-- ACTIVITY --
Please return the data word for word and leave out any picture it contains.
-- Opening Marker --
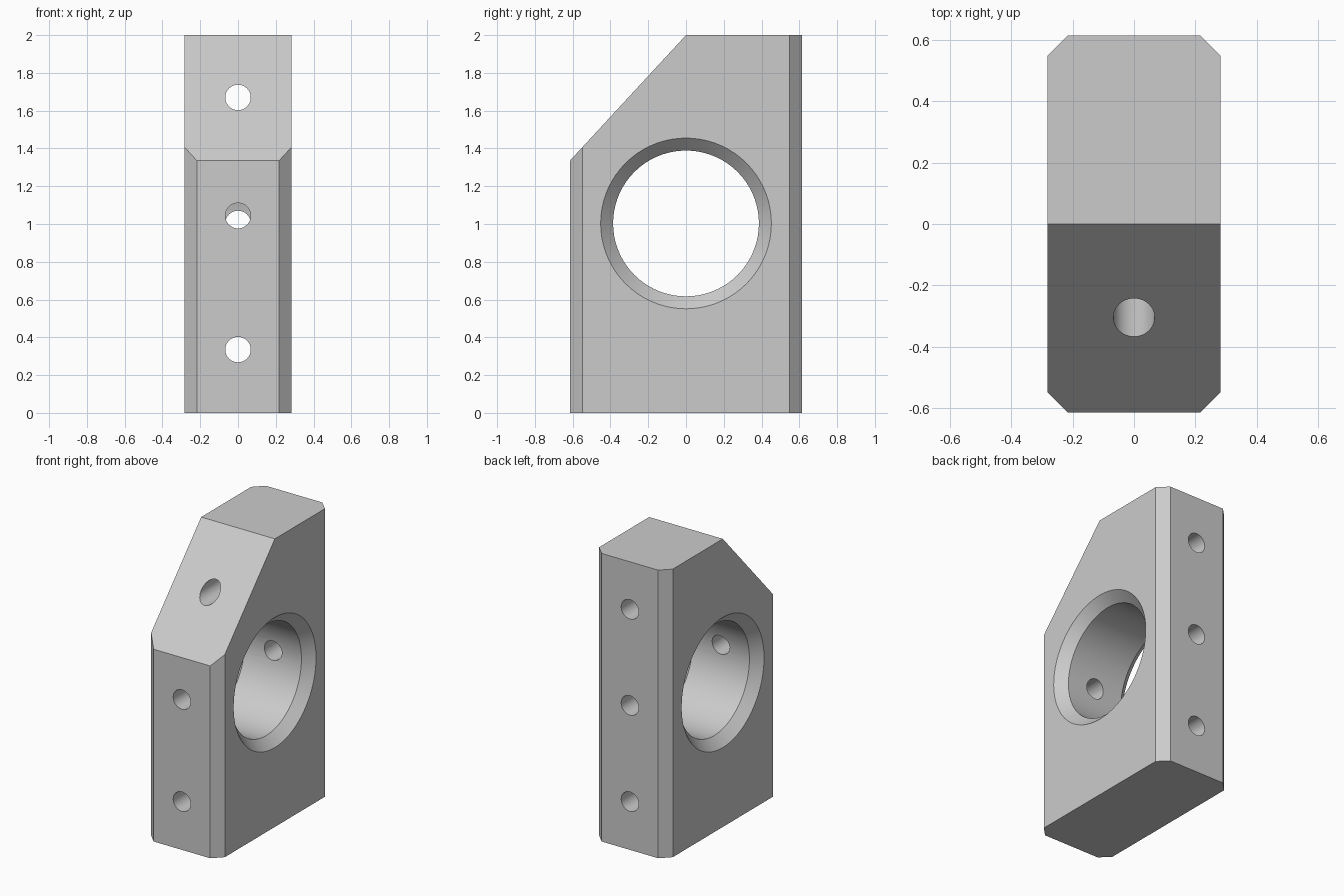
import bpy, bmesh, math
from mathutils import Vector

cube = bpy.data.objects.get("Cube")
if cube:
    bpy.data.objects.remove(cube, do_unlink=True)

HX, HY, H = 0.283, 0.615, 2.0      # half width, half depth, height
CH = 0.066                         # chamfer size
BORE_Z, BORE_R = 1.003, 0.386
HOLE_R = 0.0675

grey = bpy.data.materials.new("plain_grey")
grey.use_nodes = True
grey.diffuse_color = (0.6, 0.6, 0.6, 1)
grey.node_tree.nodes["Principled BSDF"].inputs["Base Color"].default_value = (0.6, 0.6, 0.6, 1)


def make_object(name, bm):
    bmesh.ops.recalc_face_normals(bm, faces=bm.faces)
    mesh = bpy.data.meshes.new(name)
    bm.to_mesh(mesh)
    bm.free()
    mesh.materials.append(grey)
    obj = bpy.data.objects.new(name, mesh)
    bpy.context.collection.objects.link(obj)
    return obj


def lathe(name, profile, axis, origin, sides):
    """Closed solid from (position along axis, radius) rings around x or y."""
    bm = bmesh.new()
    rings = []
    for along, r in profile:
        ring = []
        for i in range(sides):
            a = math.tau * i / sides
            u, v = r * math.cos(a), r * math.sin(a)
            offset = Vector((along, u, v)) if axis == "x" else Vector((u, along, v))
            ring.append(bm.verts.new(Vector(origin) + offset))
        rings.append(ring)
    for a, b in zip(rings, rings[1:]):
        for i in range(sides):
            j = (i + 1) % sides
            bm.faces.new((a[i], a[j], b[j], b[i]))
    bm.faces.new(rings[0])
    bm.faces.new(rings[-1])
    return make_object(name, bm)


# Block with chamfered vertical edges
bm = bmesh.new()
outline = [(HX, HY - CH), (HX - CH, HY), (CH - HX, HY), (-HX, HY - CH),
           (-HX, CH - HY), (CH - HX, -HY), (HX - CH, -HY), (HX, CH - HY)]
base = bm.faces.new([bm.verts.new((x, y, 0)) for x, y in outline])
top = bmesh.ops.extrude_face_region(bm, geom=[base])
bmesh.ops.translate(bm, vec=(0, 0, H),
                    verts=[v for v in top["geom"] if isinstance(v, bmesh.types.BMVert)])

# Sloped upper front, from the middle of the top down to the front face
slope_normal = Vector((0, -(H - 1.335), HY)).normalized()
cut = bmesh.ops.bisect_plane(bm, geom=bm.verts[:] + bm.edges[:] + bm.faces[:],
                             plane_co=(0, 0, H), plane_no=slope_normal,
                             clear_outer=True, dist=1e-5)
rim = [e for e in bm.edges if e.is_boundary]
bmesh.ops.holes_fill(bm, edges=rim, sides=0)
block = make_object("bearing_block", bm)

# Large bore with a countersink on both sides
OUT = 0.05
flare = BORE_R + CH + OUT
cutters = [lathe("bore_cutter",
                 [(-HX - OUT, flare), (CH - HX, BORE_R), (HX - CH, BORE_R), (HX + OUT, flare)],
                 "x", (0, 0, BORE_Z), 72)]

# Screw holes: two right through, and one each side into the bore
for name, z, y0, y1 in [("upper_hole_cutter", 1.67, -0.8, 0.8),
                        ("lower_hole_cutter", 0.335, -0.8, 0.8),
                        ("front_hole_cutter", 1.044, -0.8, 0),
                        ("back_hole_cutter", BORE_Z, 0, 0.8)]:
    cutters.append(lathe(name, [(y0, HOLE_R), (y1, HOLE_R)], "y", (0, 0, z), 32))

for cutter in cutters:
    cutter.hide_render = True
    mod = block.modifiers.new(cutter.name, "BOOLEAN")
    mod.operation = "DIFFERENCE"
    mod.solver = "EXACT"
    mod.object = cutter

# Bake the cuts and drop the helpers
bpy.context.view_layer.update()
graph = bpy.context.evaluated_depsgraph_get()
cut_mesh = bpy.data.meshes.new_from_object(block.evaluated_get(graph))
block.modifiers.clear()
block.data = cut_mesh
for cutter in cutters:
    bpy.data.objects.remove(cutter, do_unlink=True)

# Smooth round walls, crisp edges
bpy.ops.object.select_all(action="DESELECT")
block.select_set(True)
bpy.context.view_layer.objects.active = block
bpy.ops.object.shade_smooth_by_angle(angle=math.radians(25))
-- Closing Marker --
-- RESPONSE --
import bpy, bmesh, math
from mathutils import Vector

cube = bpy.data.objects.get("Cube")
if cube:
    bpy.data.objects.remove(cube, do_unlink=True)

HX, HY, H = 0.283, 0.615, 2.0      # half width, half depth, height
CH = 0.066                         # chamfer size
BORE_Z, BORE_R = 1.003, 0.386
HOLE_R = 0.0675

grey = bpy.data.materials.new("plain_grey")
grey.use_nodes = True
grey.diffuse_color = (0.6, 0.6, 0.6, 1)
grey.node_tree.nodes["Principled BSDF"].inputs["Base Color"].default_value = (0.6, 0.6, 0.6, 1)


def make_object(name, bm):
    bmesh.ops.recalc_face_normals(bm, faces=bm.faces)
    mesh = bpy.data.meshes.new(name)
    bm.to_mesh(mesh)
    bm.free()
    mesh.materials.append(grey)
    obj = bpy.data.objects.new(name, mesh)
    bpy.context.collection.objects.link(obj)
    return obj


def lathe(name, profile, axis, origin, sides):
    """Closed solid from (position along axis, radius) rings around x or y."""
    bm = bmesh.new()
    rings = []
    for along, r in profile:
        ring = []
        for i in range(sides):
            a = math.tau * i / sides
            u, v = r * math.cos(a), r * math.sin(a)
            offset = Vector((along, u, v)) if axis == "x" else Vector((u, along, v))
            ring.append(bm.verts.new(Vector(origin) + offset))
        rings.append(ring)
    for a, b in zip(rings, rings[1:]):
        for i in range(sides):
            j = (i + 1) % sides
            bm.faces.new((a[i], a[j], b[j], b[i]))
    bm.faces.new(rings[0])
    bm.faces.new(rings[-1])
    return make_object(name, bm)


# Block with chamfered vertical edges
bm = bmesh.new()
outline = [(HX, HY - CH), (HX - CH, HY), (CH - HX, HY), (-HX, HY - CH),
           (-HX, CH - HY), (CH - HX, -HY), (HX - CH, -HY), (HX, CH - HY)]
base = bm.faces.new([bm.verts.new((x, y, 0)) for x, y in outline])
top = bmesh.ops.extrude_face_region(bm, geom=[base])
bmesh.ops.translate(bm, vec=(0, 0, H),
                    verts=[v for v in top["geom"] if isinstance(v, bmesh.types.BMVert)])

# Sloped upper front, from the middle of the top down to the front face
slope_normal = Vector((0, -(H - 1.335), HY)).normalized()
cut = bmesh.ops.bisect_plane(bm, geom=bm.verts[:] + bm.edges[:] + bm.faces[:],
                             plane_co=(0, 0, H), plane_no=slope_normal,
                             clear_outer=True, dist=1e-5)
rim = [e for e in bm.edges if e.is_boundary]
bmesh.ops.holes_fill(bm, edges=rim, sides=0)
block = make_object("bearing_block", bm)

# Large bore with a countersink on both sides
OUT = 0.05
flare = BORE_R + CH + OUT
cutters = [lathe("bore_cutter",
                 [(-HX - OUT, flare), (CH - HX, BORE_R), (HX - CH, BORE_R), (HX + OUT, flare)],
                 "x", (0, 0, BORE_Z), 72)]

# Screw holes: two right through, and one each side into the bore
for name, z, y0, y1 in [("upper_hole_cutter", 1.67, -0.8, 0.8),
                        ("lower_hole_cutter", 0.335, -0.8, 0.8),
                        ("front_hole_cutter", 1.044, -0.8, 0),
                        ("back_hole_cutter", BORE_Z, 0, 0.8)]:
    cutters.append(lathe(name, [(y0, HOLE_R), (y1, HOLE_R)], "y", (0, 0, z), 32))

for cutter in cutters:
    cutter.hide_render = True
    mod = block.modifiers.new(cutter.name, "BOOLEAN")
    mod.operation = "DIFFERENCE"
    mod.solver = "EXACT"
    mod.object = cutter

# Bake the cuts and drop the helpers
bpy.context.view_layer.update()
graph = bpy.context.evaluated_depsgraph_get()
cut_mesh = bpy.data.meshes.new_from_object(block.evaluated_get(graph))
block.modifiers.clear()
block.data = cut_mesh
for cutter in cutters:
    bpy.data.objects.remove(cutter, do_unlink=True)

# Smooth round walls, crisp edges
bpy.ops.object.select_all(action="DESELECT")
block.select_set(True)
bpy.context.view_layer.objects.active = block
bpy.ops.object.shade_smooth_by_angle(angle=math.radians(25))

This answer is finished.